Project description:The biopsy samples obtained at implantation segregated in 2 distinct groups according to donor origin, with a cluster of 319 unique identified genes higher expressed in DD compared to LD kidneys, and 329 genes lower expressed (false discovery rate <5%). Using pathway analysis software a significant local renal overrepresentation of complement genes in DD implantation biopsies was identified. Complement gene expression in DD kidneys related both to donor death and cold ischemia duration, and was associated with a slower onset of renal allograft function. In post-transplantation protocol biopsies, there was a continued overexpression of complement genes, regardless of donor source. The local renal complement gene expression variability in post-transplantation biopsies correlated with renal graft function. This study demonstrates a significant and clinically relevant local overexpression of complement genes in DD kidneys at engraftment and continuous functionally important regulation of complement gene expression after transplantation, regardless of donor source. Targeted therapy interfering with complement activation is an attractive therapeutic target that deserves further investigation in solid organ transplantation. Experiment Overall Design: A total of 95 human renal allograft protocol biopsies were included in this study, 28 biopsies (14 DD, 14 LD) obtained at implantation prior to revascularization and 67 protocol biopsies obtained after transplantation.
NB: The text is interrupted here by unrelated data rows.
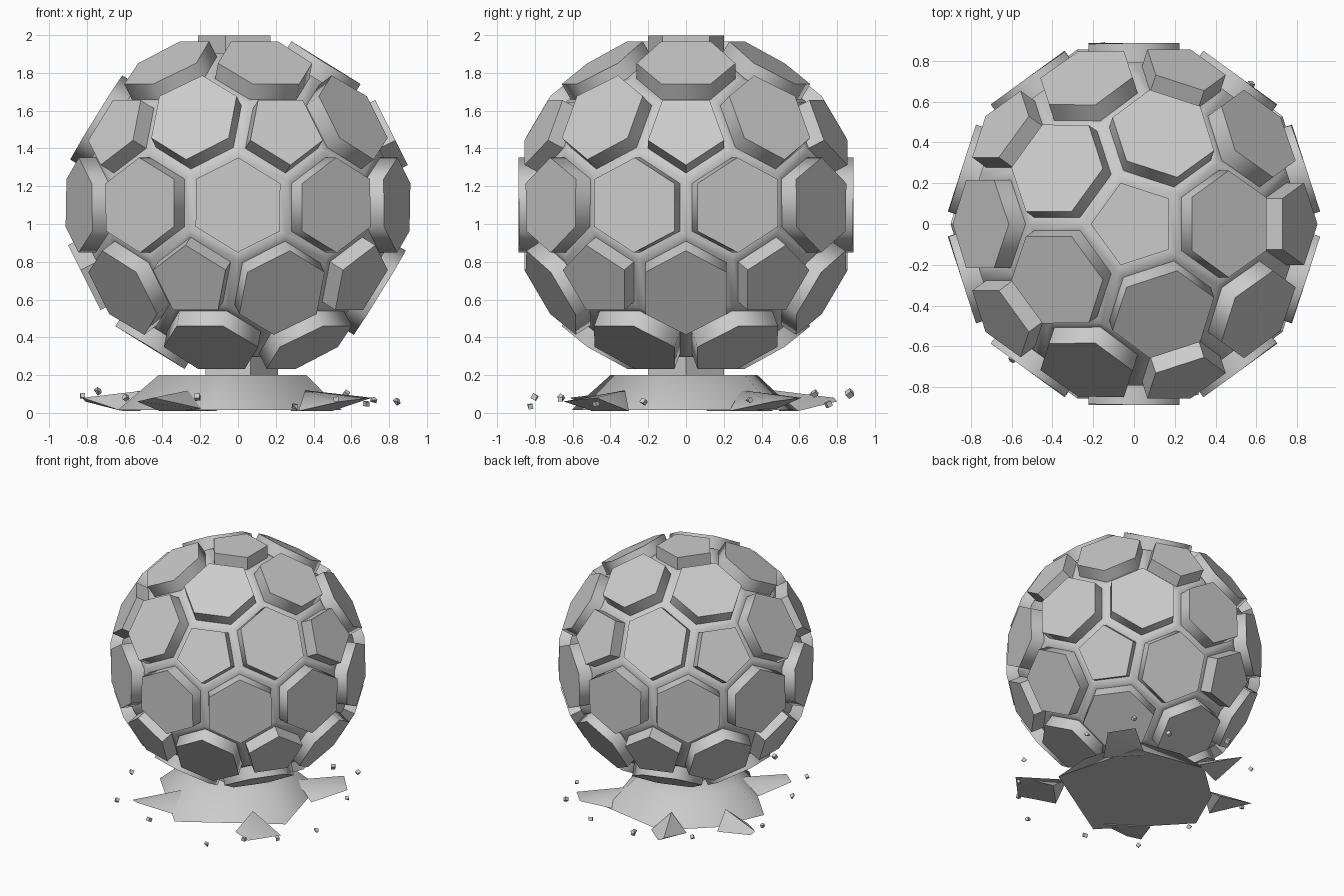
import bpy, bmesh, math, random
from math import radians, cos, sin, atan2
from mathutils import Vector, Matrix

cube = bpy.data.objects.get("Cube")
if cube:
    bpy.data.objects.remove(cube, do_unlink=True)

random.seed(4)
BALL_Z = 1.10
CORE_R = 0.842

grey = bpy.data.materials.new("stone_grey")
grey.use_nodes = True
GREY = (0.6, 0.6, 0.6, 1)
grey.diffuse_color = GREY
grey.node_tree.nodes["Principled BSDF"].inputs["Base Color"].default_value = GREY


def finish(name, bm, smooth_angle=None):
    """Turn a bmesh into a named grey object."""
    bmesh.ops.recalc_face_normals(bm, faces=bm.faces)
    mesh = bpy.data.meshes.new(name)
    bm.to_mesh(mesh)
    bm.free()
    obj = bpy.data.objects.new(name, mesh)
    bpy.context.collection.objects.link(obj)
    mesh.materials.append(grey)
    if smooth_angle:
        bpy.ops.object.select_all(action='DESELECT')
        obj.select_set(True)
        bpy.context.view_layer.objects.active = obj
        bpy.ops.object.shade_smooth_by_angle(angle=radians(smooth_angle))
    return obj


def panelled_ball():
    """Dual of a subdivided icosahedron, each cell inset and raised."""
    ico = bmesh.new()
    bmesh.ops.create_icosphere(ico, subdivisions=2, radius=1)
    bm = bmesh.new()
    corner = {f.index: bm.verts.new(f.calc_center_median().normalized() * CORE_R)
              for f in ico.faces}
    for v in ico.verts:
        n = v.co.normalized()
        u = n.orthogonal().normalized()
        w = n.cross(u)
        ring = sorted((corner[f.index] for f in v.link_faces),
                      key=lambda c: atan2(c.co.dot(w), c.co.dot(u)))
        bm.faces.new(ring)
    ico.free()
    bm.normal_update()
    cells = list(bm.faces)
    bmesh.ops.inset_individual(bm, faces=cells, thickness=0.033, use_even_offset=True)
    raised = bmesh.ops.extrude_discrete_faces(bm, faces=cells)["faces"]
    for f in raised:
        push = f.calc_center_median().normalized() * 0.096
        bmesh.ops.translate(bm, verts=f.verts, vec=push)
    bmesh.ops.translate(bm, verts=bm.verts, vec=(0, 0, BALL_Z))
    return finish("panelled_ball", bm, 65)


def broken_base():
    """Irregular tapered slab under the ball."""
    outline = [(52, .6), (107, .6), (147, .56), (186, .64), (258, .62), (341, .58)]
    bm = bmesh.new()
    rings = []
    for scale, z in ((1, 0.015), (0.66, 0.2)):
        rings.append([bm.verts.new((r * scale * cos(radians(a)),
                                    r * scale * sin(radians(a)), z))
                      for a, r in outline])
    low, high = rings
    bm.faces.new(low)
    bm.faces.new(high)
    for i in range(len(low)):
        j = (i + 1) % len(low)
        bm.faces.new((low[i], low[j], high[j], high[i]))
    return finish("broken_base", bm, 70)


def shard(name, angle, reach, width, tip, skew):
    """Broken wedge with a high inner peak and a lifted outer edge."""
    bm = bmesh.new()
    points = [(reach, skew - tip, 0.06), (reach, skew + tip, 0.08),
              (reach - 0.27, -width, 0.01), (reach - 0.27, width, 0.01),
              (reach - 0.36, skew * 0.5, 0.12)]
    verts = [bm.verts.new(p) for p in points]
    bmesh.ops.convex_hull(bm, input=verts)
    bmesh.ops.rotate(bm, verts=bm.verts, matrix=Matrix.Rotation(radians(angle), 3, 'Z'))
    return finish(name, bm, 60)


panelled_ball()
broken_base()

# Large shards around the base: angle, reach, half width, half tip, tip skew
shards = [(113, .86, .13, .02, 0), (158, .88, .13, .02, 0), (236, .76, .17, .05, -.08),
          (316, .84, .13, .12, .03), (42, .78, .15, .1, .02)]
for i, spec in enumerate(shards):
    shard(f"shard_{i + 1}", *spec)

# Loose chips scattered round the shards
for i, angle in enumerate((25, 50, 68, 100, 128, 165, 200, 228, 255, 290, 308, 325, 345)):
    bm = bmesh.new()
    bmesh.ops.create_cube(bm, size=random.uniform(0.022, 0.034))
    if i % 3 == 0:
        bmesh.ops.delete(bm, geom=[list(bm.verts)[0]], context='VERTS')
        bmesh.ops.convex_hull(bm, input=bm.verts)
    r = random.uniform(0.78, 0.9)
    place = Vector((r * cos(radians(angle)), r * sin(radians(angle)),
                    random.uniform(0.03, 0.12)))
    spin = Matrix.Rotation(random.uniform(0, 6), 4, Vector((1, random.random(), 1)))
    bm.transform(Matrix.Translation(place) @ spin)
    finish(f"chip_{i + 1}", bm)
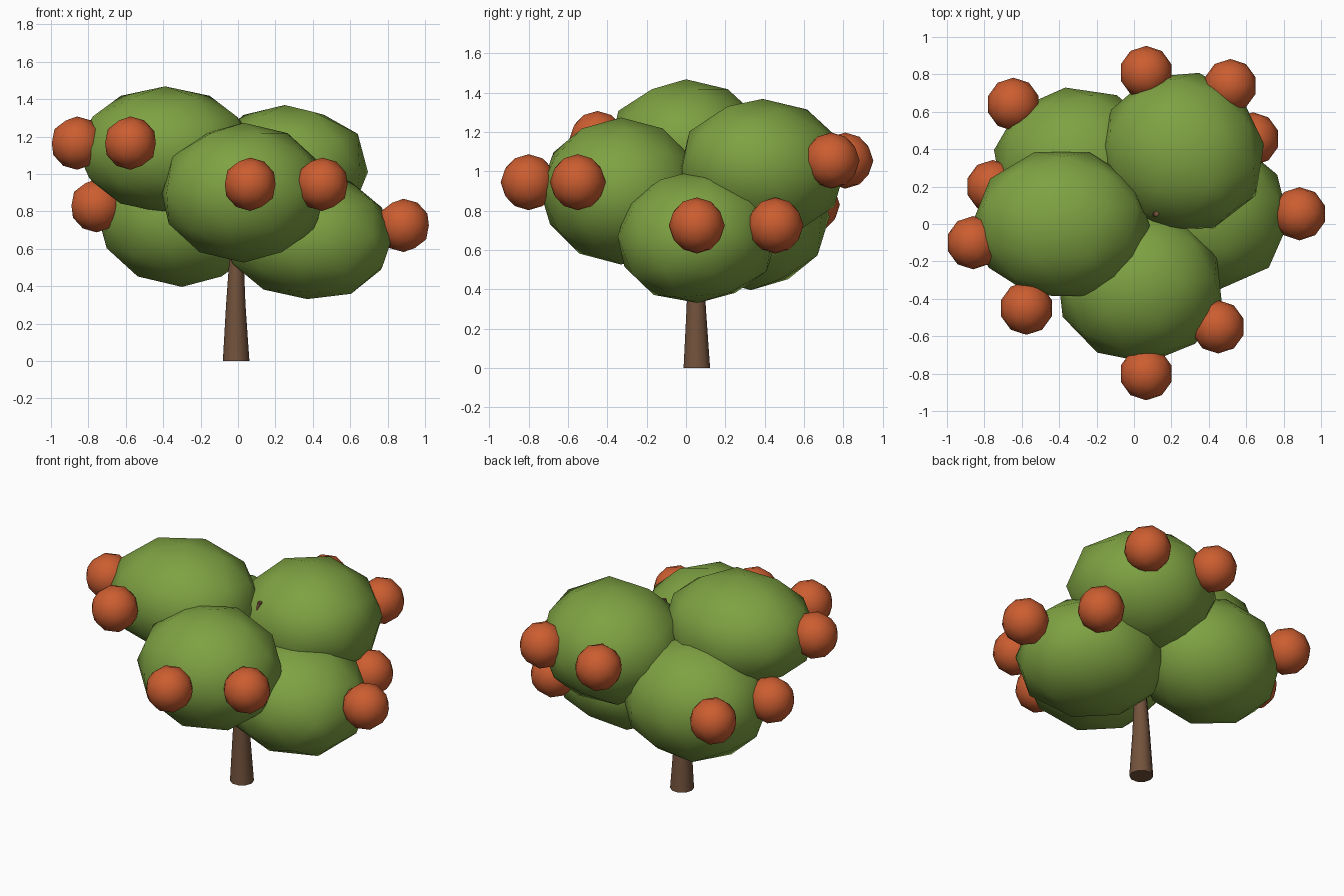
import bpy, bmesh, math
from mathutils import Vector, Matrix

if "Cube" in bpy.data.objects:
    bpy.data.objects.remove(bpy.data.objects["Cube"])


def material(name, color):
    m = bpy.data.materials.new(name)
    m.diffuse_color = (*color, 1)
    m.use_nodes = True
    m.node_tree.nodes["Principled BSDF"].inputs["Base Color"].default_value = m.diffuse_color
    return m


GREEN = material("leaf_green", (0.21, 0.36, 0.055))
ORANGE = material("fruit_orange", (0.60, 0.11, 0.03))
BROWN = material("bark_brown", (0.17, 0.085, 0.045))


def finish(bm, name, mat, loc=(0, 0, 0)):
    mesh = bpy.data.meshes.new(name)
    bmesh.ops.recalc_face_normals(bm, faces=bm.faces)
    for f in bm.faces:
        f.smooth = len(f.verts) < 5
    bm.to_mesh(mesh)
    bm.free()
    mesh.materials.append(mat)
    obj = bpy.data.objects.new(name, mesh)
    obj.location = loc
    bpy.context.collection.objects.link(obj)
    return obj


def ball(name, mat, loc, radii, turn=0.0, bumps=()):
    """Low-poly sphere, stretched, with vertices near bump directions pulled out."""
    bm = bmesh.new()
    bmesh.ops.create_icosphere(bm, subdivisions=2, radius=1.0,
                               matrix=Matrix.Rotation(turn, 4, 'Z'))
    for v in bm.verts:
        d = v.co.normalized()
        pull = 1.01
        for b in bumps:
            pull += 0.10 * max(0, (d.dot(Vector(b).normalized()) - 0.6) / 0.4)
        v.co = Vector([c * r * pull for c, r in zip(d, radii)])
    return finish(bm, name, mat, loc)


# Trunk: tapered, gently bent, its tip just showing between the leaf clumps
path = [(-0.01, 0.055, 0.0, 0.071), (-0.012, 0.052, 0.3, 0.052),
        (-0.008, 0.05, 0.55, 0.038), (0.04, 0.05, 0.88, 0.026),
        (0.12, 0.055, 1.20, 0.014)]
SIDES = 10
bm = bmesh.new()
rings = [[bm.verts.new((x + r * math.cos(2 * math.pi * i / SIDES),
                        y + r * math.sin(2 * math.pi * i / SIDES), z))
          for i in range(SIDES)] for x, y, z, r in path]
for a, b in zip(rings, rings[1:]):
    for i in range(SIDES):
        j = (i + 1) % SIDES
        bm.faces.new((a[i], a[j], b[j], b[i]))
bm.faces.new(rings[0])
bm.faces.new(rings[-1])
finish(bm, "trunk", BROWN)

# Leaf clumps: centre, radii, turn, bumps
clumps = {
    "left": ((-0.39, 0.0, 1.13), (0.47, 0.40, 0.335), 0.3, ()),
    "front": ((0.03, -0.33, 0.90), (0.445, 0.41, 0.37), 0.1, ()),
    "right": ((0.37, 0.06, 0.67), (0.45, 0.41, 0.335), 0.2,
              ((0.6, -0.5, -0.6),)),
    "back_right": ((0.25, 0.39, 1.01), (0.43, 0.425, 0.355), 0.4,
                   ((0.75, -0.5, 0.4),)),
    "back_left": ((-0.30, 0.33, 0.77), (0.45, 0.40, 0.37), 0.15, ()),
}
for name, (loc, radii, turn, bumps) in clumps.items():
    ball("leaf_clump_" + name, GREEN, loc, radii, turn, bumps)

# Fruit: two on the outer side of each clump
fruit = [(-0.86, -0.10, 1.165), (-0.575, -0.45, 1.165),
         (0.065, -0.80, 0.945), (0.45, -0.55, 0.945),
         (0.885, 0.055, 0.725), (0.635, 0.455, 0.725),
         (0.065, 0.81, 1.055), (0.515, 0.74, 1.055),
         (-0.645, 0.64, 0.83), (-0.755, 0.20, 0.83)]
for i, loc in enumerate(fruit):
    ball(f"fruit_{i + 1}", ORANGE, loc, (0.141, 0.141, 0.141))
Whole genome expression profiles were assessed using microarrays.